Hygiene is currently a hot topic, we’ve all been forced to think a lot more about how we interact with the environment around us, where we go, what we touch and who we come into contact with because of the rapid spread of Covid-19 virus.
There is no substitute for good hygiene practices and correct personal protection equipment (PPE), but changes to our working and living environments can be made to help to reduce the spread of microbes such as viruses and harmful bacteria.
HISTORIC USES OF COPPER FOR HYGIENE
The hygienic benefits of copper and copper alloys such as brass and bronze have been known for a very long time. Ancient Egyptians, Greeks, Romans and Aztecs used copper-based preparations to treat burns, sore throats and skin conditions. Greek soldiers are reported to have scraped bronze into open wounds to reduce the likelihood of infection during battles. In addition to medicinal uses, ancient civilisations noticed that water stored in copper vessels was better quality than water stored in other types of vessels.
WHY IS COPPER HYGIENIC?
Research has found that copper-based alloy surfaces destroy a wide range of microbes and bacteria rapidly – often in under two hours.

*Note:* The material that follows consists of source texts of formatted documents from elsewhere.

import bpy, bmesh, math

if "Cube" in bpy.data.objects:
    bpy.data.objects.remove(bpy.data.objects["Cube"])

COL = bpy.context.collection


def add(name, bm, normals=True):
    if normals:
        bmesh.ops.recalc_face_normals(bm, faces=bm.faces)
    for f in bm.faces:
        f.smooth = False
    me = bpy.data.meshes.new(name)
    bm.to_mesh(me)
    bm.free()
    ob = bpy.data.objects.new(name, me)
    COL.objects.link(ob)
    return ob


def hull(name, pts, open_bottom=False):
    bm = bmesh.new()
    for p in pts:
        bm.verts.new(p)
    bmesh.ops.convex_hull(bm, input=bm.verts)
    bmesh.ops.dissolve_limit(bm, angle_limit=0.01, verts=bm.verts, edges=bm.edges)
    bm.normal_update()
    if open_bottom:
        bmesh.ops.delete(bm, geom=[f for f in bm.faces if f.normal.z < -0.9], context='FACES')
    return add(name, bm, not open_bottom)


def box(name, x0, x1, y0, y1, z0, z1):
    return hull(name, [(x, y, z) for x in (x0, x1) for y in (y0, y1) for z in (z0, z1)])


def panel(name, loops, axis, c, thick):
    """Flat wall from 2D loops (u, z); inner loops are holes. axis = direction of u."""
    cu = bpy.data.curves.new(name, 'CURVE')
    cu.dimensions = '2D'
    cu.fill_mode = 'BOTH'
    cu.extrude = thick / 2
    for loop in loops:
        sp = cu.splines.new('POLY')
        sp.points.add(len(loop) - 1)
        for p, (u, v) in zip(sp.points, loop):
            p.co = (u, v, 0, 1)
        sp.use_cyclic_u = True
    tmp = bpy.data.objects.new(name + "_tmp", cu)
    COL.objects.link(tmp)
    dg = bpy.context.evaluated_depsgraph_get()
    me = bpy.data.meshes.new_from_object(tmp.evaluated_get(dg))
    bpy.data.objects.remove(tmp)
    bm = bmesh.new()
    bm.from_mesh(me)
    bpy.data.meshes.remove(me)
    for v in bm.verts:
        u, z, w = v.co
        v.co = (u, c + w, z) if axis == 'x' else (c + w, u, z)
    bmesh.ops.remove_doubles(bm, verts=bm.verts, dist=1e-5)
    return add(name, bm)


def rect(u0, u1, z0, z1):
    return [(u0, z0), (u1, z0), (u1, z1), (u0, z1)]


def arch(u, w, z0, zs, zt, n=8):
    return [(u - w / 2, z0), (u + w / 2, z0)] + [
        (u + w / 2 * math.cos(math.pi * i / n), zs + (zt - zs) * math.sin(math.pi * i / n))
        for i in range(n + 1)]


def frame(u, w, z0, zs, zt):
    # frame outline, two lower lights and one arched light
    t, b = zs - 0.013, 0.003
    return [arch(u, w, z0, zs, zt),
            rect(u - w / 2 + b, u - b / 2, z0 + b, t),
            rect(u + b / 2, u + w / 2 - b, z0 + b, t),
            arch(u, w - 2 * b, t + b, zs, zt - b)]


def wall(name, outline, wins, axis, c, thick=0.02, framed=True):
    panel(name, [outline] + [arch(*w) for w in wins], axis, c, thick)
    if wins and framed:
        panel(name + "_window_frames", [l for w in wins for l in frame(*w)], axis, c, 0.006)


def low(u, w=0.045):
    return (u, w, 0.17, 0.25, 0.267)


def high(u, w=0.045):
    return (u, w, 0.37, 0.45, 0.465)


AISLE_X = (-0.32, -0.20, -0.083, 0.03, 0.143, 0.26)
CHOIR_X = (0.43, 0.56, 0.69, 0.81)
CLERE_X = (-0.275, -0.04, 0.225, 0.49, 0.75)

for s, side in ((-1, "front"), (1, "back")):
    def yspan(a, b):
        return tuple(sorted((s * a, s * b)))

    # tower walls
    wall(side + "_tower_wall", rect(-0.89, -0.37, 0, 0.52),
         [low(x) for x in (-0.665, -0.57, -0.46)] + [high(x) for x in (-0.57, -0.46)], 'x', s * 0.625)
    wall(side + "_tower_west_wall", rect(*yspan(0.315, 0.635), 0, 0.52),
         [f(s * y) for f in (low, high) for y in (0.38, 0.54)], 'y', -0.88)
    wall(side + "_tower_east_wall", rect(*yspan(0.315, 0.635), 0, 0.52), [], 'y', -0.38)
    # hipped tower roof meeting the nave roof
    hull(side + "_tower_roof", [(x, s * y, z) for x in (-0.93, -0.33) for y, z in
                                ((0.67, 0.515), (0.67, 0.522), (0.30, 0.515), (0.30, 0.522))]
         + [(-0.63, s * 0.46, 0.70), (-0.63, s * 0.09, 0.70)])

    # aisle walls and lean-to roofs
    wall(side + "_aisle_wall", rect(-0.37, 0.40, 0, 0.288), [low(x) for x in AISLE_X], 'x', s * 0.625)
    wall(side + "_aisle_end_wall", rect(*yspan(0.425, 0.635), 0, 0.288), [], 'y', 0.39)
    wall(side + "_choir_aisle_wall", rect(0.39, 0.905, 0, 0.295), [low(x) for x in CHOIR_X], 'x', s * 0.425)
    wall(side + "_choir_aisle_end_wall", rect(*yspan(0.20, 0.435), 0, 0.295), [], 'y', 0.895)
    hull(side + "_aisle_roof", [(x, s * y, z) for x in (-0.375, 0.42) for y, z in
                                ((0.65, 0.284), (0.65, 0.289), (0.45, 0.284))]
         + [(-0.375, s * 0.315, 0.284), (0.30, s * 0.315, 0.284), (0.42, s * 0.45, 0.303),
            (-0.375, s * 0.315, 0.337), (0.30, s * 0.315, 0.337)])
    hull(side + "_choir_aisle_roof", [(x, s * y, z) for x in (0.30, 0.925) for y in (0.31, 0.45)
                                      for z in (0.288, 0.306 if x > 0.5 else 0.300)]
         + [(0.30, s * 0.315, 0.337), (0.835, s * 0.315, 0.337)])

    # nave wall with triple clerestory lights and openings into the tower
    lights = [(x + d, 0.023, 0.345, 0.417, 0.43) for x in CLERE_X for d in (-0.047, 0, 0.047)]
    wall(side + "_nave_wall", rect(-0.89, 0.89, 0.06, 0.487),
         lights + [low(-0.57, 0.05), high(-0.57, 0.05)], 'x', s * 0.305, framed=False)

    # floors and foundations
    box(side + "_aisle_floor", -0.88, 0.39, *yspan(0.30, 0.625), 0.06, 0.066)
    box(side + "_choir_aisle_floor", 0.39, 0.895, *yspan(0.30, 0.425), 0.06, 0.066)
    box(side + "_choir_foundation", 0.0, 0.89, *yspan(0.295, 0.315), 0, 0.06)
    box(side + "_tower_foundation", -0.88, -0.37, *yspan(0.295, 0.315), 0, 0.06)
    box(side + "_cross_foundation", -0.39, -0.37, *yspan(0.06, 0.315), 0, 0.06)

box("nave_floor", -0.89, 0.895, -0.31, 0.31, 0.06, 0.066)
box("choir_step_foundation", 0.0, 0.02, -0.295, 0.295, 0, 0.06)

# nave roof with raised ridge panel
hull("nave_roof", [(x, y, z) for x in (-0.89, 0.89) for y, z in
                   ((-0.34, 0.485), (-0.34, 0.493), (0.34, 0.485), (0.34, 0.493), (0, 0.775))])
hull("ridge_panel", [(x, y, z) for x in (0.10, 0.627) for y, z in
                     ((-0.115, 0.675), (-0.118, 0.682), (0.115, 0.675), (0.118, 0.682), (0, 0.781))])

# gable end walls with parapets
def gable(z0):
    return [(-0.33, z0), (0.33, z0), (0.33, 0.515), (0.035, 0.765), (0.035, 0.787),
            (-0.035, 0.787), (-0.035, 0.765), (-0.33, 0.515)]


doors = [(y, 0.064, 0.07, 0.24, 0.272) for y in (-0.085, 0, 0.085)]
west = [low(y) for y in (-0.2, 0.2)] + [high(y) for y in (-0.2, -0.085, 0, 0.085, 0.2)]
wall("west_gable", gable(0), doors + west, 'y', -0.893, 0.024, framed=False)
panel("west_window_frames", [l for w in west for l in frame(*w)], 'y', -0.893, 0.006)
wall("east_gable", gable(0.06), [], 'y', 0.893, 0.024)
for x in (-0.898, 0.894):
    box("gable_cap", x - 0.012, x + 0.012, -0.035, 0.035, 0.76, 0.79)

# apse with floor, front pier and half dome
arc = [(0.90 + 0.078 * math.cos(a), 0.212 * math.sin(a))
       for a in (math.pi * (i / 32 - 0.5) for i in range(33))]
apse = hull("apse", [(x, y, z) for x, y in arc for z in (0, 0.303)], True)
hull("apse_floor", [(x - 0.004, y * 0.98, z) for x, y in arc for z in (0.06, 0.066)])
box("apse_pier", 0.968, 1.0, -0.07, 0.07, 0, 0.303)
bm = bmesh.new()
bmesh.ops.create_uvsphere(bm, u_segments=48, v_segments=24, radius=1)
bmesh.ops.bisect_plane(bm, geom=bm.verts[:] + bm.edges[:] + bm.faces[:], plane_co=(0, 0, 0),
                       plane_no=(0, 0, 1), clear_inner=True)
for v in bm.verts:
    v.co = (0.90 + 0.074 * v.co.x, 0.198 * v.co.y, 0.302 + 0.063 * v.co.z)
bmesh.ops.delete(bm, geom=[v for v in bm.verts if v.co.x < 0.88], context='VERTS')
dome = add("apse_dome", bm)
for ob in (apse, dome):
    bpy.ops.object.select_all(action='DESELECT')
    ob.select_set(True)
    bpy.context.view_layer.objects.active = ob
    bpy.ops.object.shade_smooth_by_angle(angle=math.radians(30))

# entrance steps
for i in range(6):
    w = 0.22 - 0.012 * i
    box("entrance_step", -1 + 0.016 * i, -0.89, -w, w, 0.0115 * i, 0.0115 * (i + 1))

Several scientific studies suggest that copper surfaces affect bacteria in two ways. The first step ruptures the bacteria’s outer membrane, causing the cell to lose nutrients and water through the outer membrane. Secondly, the cell’s main defense membrane is breached, a stream of copper ions enter the cell, obstructing its metabolism. It binds to the cell’s enzymes, causing its essential activity to stop. Microorganisms are killed before they can replicate, preventing them from passing on genetic material that could lead to the development of resistance.
Microorganisms are known to survive on inanimate surfaces for extended periods of time. Approximately 80% of infectious diseases are known to be transmitted by touch, making this a real danger to the health of both patients and health workers. Thorough and regular hand and surface cleaning and disinfection are the first line of defense against infection. However, further measures can be taken by adjusting the healthcare environments to protect patients and healthcare workers.
Copper and copper alloy can be used to prevent frequently touched surfaces from serving as reservoirs for viruses, bacteria and fungi. This is especially true in healthcare facilities where doorknobs, push plates, hand rails, tables, taps, IV poles, HVAC systems, and other equipment are in regular use. Several studies found that if touch surfaces were made with copper-based alloys, the reduced transmission of disease-causing bacteria could reduce patient infections in hospitals by up to 58%. In tests sponsored by the Copper Development Association, a grouping of 100 million MRSA bacteria were killed in just 90 minutes, when placed on a copper surface at room temperature.
Some health care facilities in America are starting to install copper or copper alloy versions of high-risk items such as door handles, bed rails, light switches, over-bed tables and taps to help limit pathogens and prevent their transfer to susceptible patients.
IS BRASS DOOR FURNITURE ANTIMICROBIAL?
Brass fixtures and fittings are often found in older buildings, although the hygienic benefits probably weren’t known at the time. Brass is anti-microbial as it has a high copper content. It is also durable, resistant to corrosion and an attractive gold colour, making it a good option for door furniture and frequently touched surfaces.
It is important to note that the antibacterial effect of copper and copper alloys only works when the surfaces are not coated in something like lacquer or any other barrier.